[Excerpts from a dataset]
<<<<
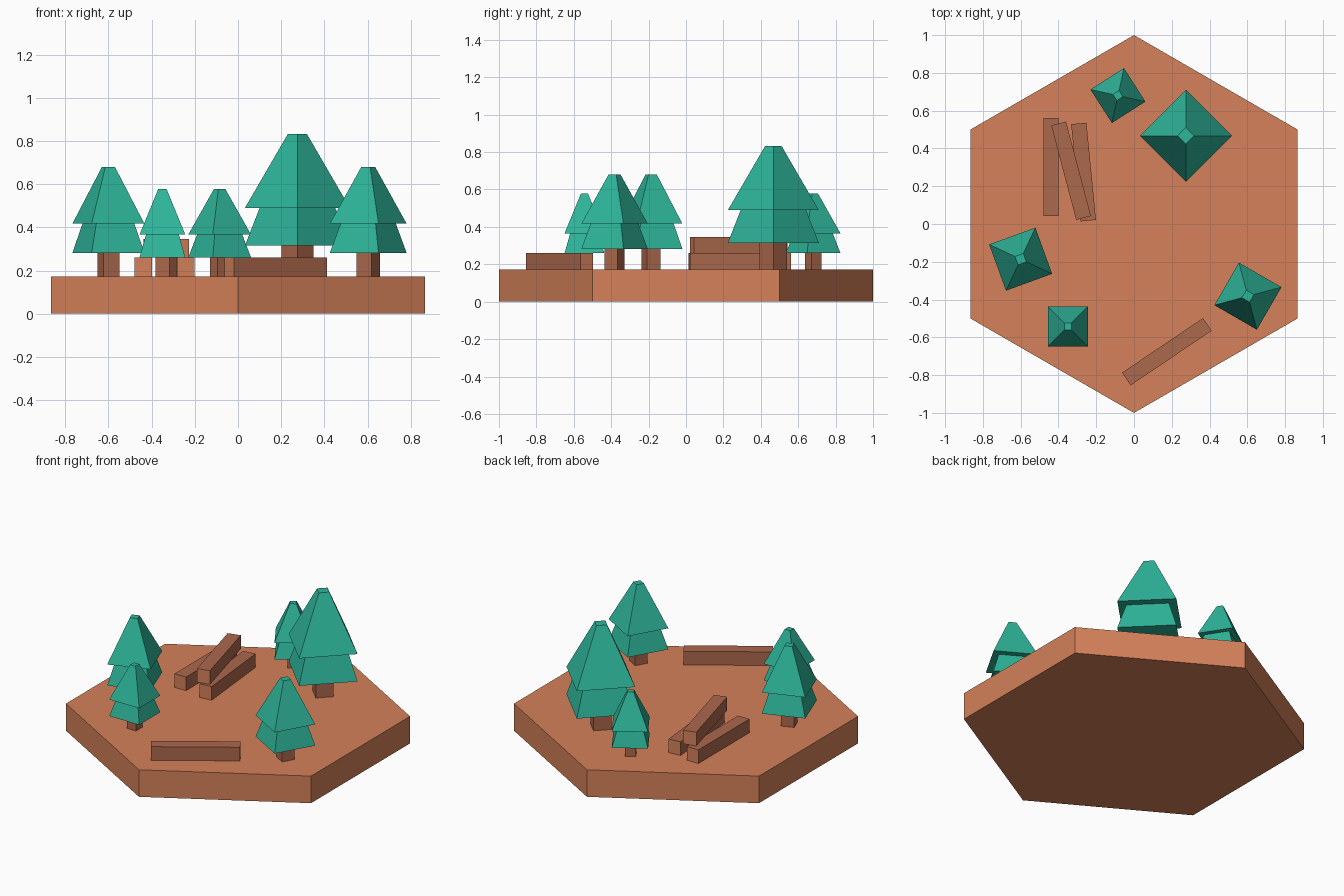
import bpy, bmesh
from math import radians, cos, sin

if "Cube" in bpy.data.objects:
    bpy.data.objects.remove(bpy.data.objects["Cube"])

GROUND = 0.173


def material(name, rgb):
    m = bpy.data.materials.new(name)
    m.diffuse_color = (*rgb, 1)
    m.use_nodes = True
    m.node_tree.nodes["Principled BSDF"].inputs["Base Color"].default_value = m.diffuse_color
    return m


dirt = material("dirt", (0.66, 0.22, 0.10))
bark = material("bark", (0.41, 0.14, 0.073))
leaf = material("leaf", (0.027, 0.46, 0.32))


def stacked(name, sides, profile, mat, loc=(0, 0), angle=0):
    """Stack of n-sided rings (radius, z), bridged and capped."""
    bm = bmesh.new()
    rings = []
    for r, z in profile:
        rings.append([bm.verts.new((r * cos(radians(360 * i / sides)),
                                    r * sin(radians(360 * i / sides)), z))
                      for i in range(sides)])
    for a, b in zip(rings, rings[1:]):
        for i in range(sides):
            j = (i + 1) % sides
            bm.faces.new((a[i], a[j], b[j], b[i]))
    bm.faces.new(rings[0][::-1])
    bm.faces.new(rings[-1])
    return finish(name, bm, [mat], (*loc, 0), angle)


def finish(name, bm, mats, loc, angle):
    bmesh.ops.recalc_face_normals(bm, faces=bm.faces)
    me = bpy.data.meshes.new(name)
    bm.to_mesh(me)
    bm.free()
    for m in mats:
        me.materials.append(m)
    ob = bpy.data.objects.new(name, me)
    ob.location = loc
    ob.rotation_euler.z = radians(angle)
    bpy.context.collection.objects.link(ob)
    return ob


def tree(name, x, y, r, angle, low, mid, top):
    stacked(name + "_trunk", 4, [(0.305 * r, GROUND), (0.305 * r, low)],
            bark, (x, y), angle)
    # two flared tiers with equal bottom width
    stacked(name + "_foliage", 4,
            [(r, low), (0.72 * r, mid), (r, mid), (0.18 * r, top)],
            leaf, (x, y), angle)


def log(name, x, y, angle, level=0):
    bm = bmesh.new()
    bmesh.ops.create_cube(bm, size=1)
    bmesh.ops.scale(bm, vec=(0.517, 0.081, 0.087), verts=bm.verts)
    bm.normal_update()
    # pale cut ends
    for f in bm.faces:
        f.material_index = int(abs(f.normal.x) > 0.9)
    finish(name, bm, [bark, dirt], (x, y, GROUND + 0.087 * (level + 0.5)), angle)


# hexagonal ground tile
stacked("ground_tile", 6, [(1, 0), (1, GROUND)], dirt, angle=30)

# trees: x, y, radius, turn, foliage heights
small, medium = (0.26, 0.366, 0.578), (0.282, 0.417, 0.68)
tree("tall_tree", 0.275, 0.467, 0.243, 0, 0.315, 0.49, 0.833)
tree("left_tree", -0.60, -0.186, 0.184, 65, *medium)
tree("right_tree", 0.603, -0.382, 0.184, 15, *medium)
tree("back_tree", -0.085, 0.68, 0.149, 77.6, *small)
tree("front_tree", -0.35, -0.543, 0.15, 45, *small)

# fallen log and log pile
log("fallen_log", 0.174, -0.676, 34)
log("pile_log_left", -0.439, 0.302, 90)
log("pile_log_right", -0.267, 0.275, -84.4)
log("pile_log_top", -0.333, 0.282, -75.2, 1)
>>>>
#### WORK REQUEST
Output exactly the lines above, from the one holding "-0.267, 0.275, -84.4)" through the end of the data, including the first and last.

#### OUTPUT
log("pile_log_right", -0.267, 0.275, -84.4)
log("pile_log_top", -0.333, 0.282, -75.2, 1)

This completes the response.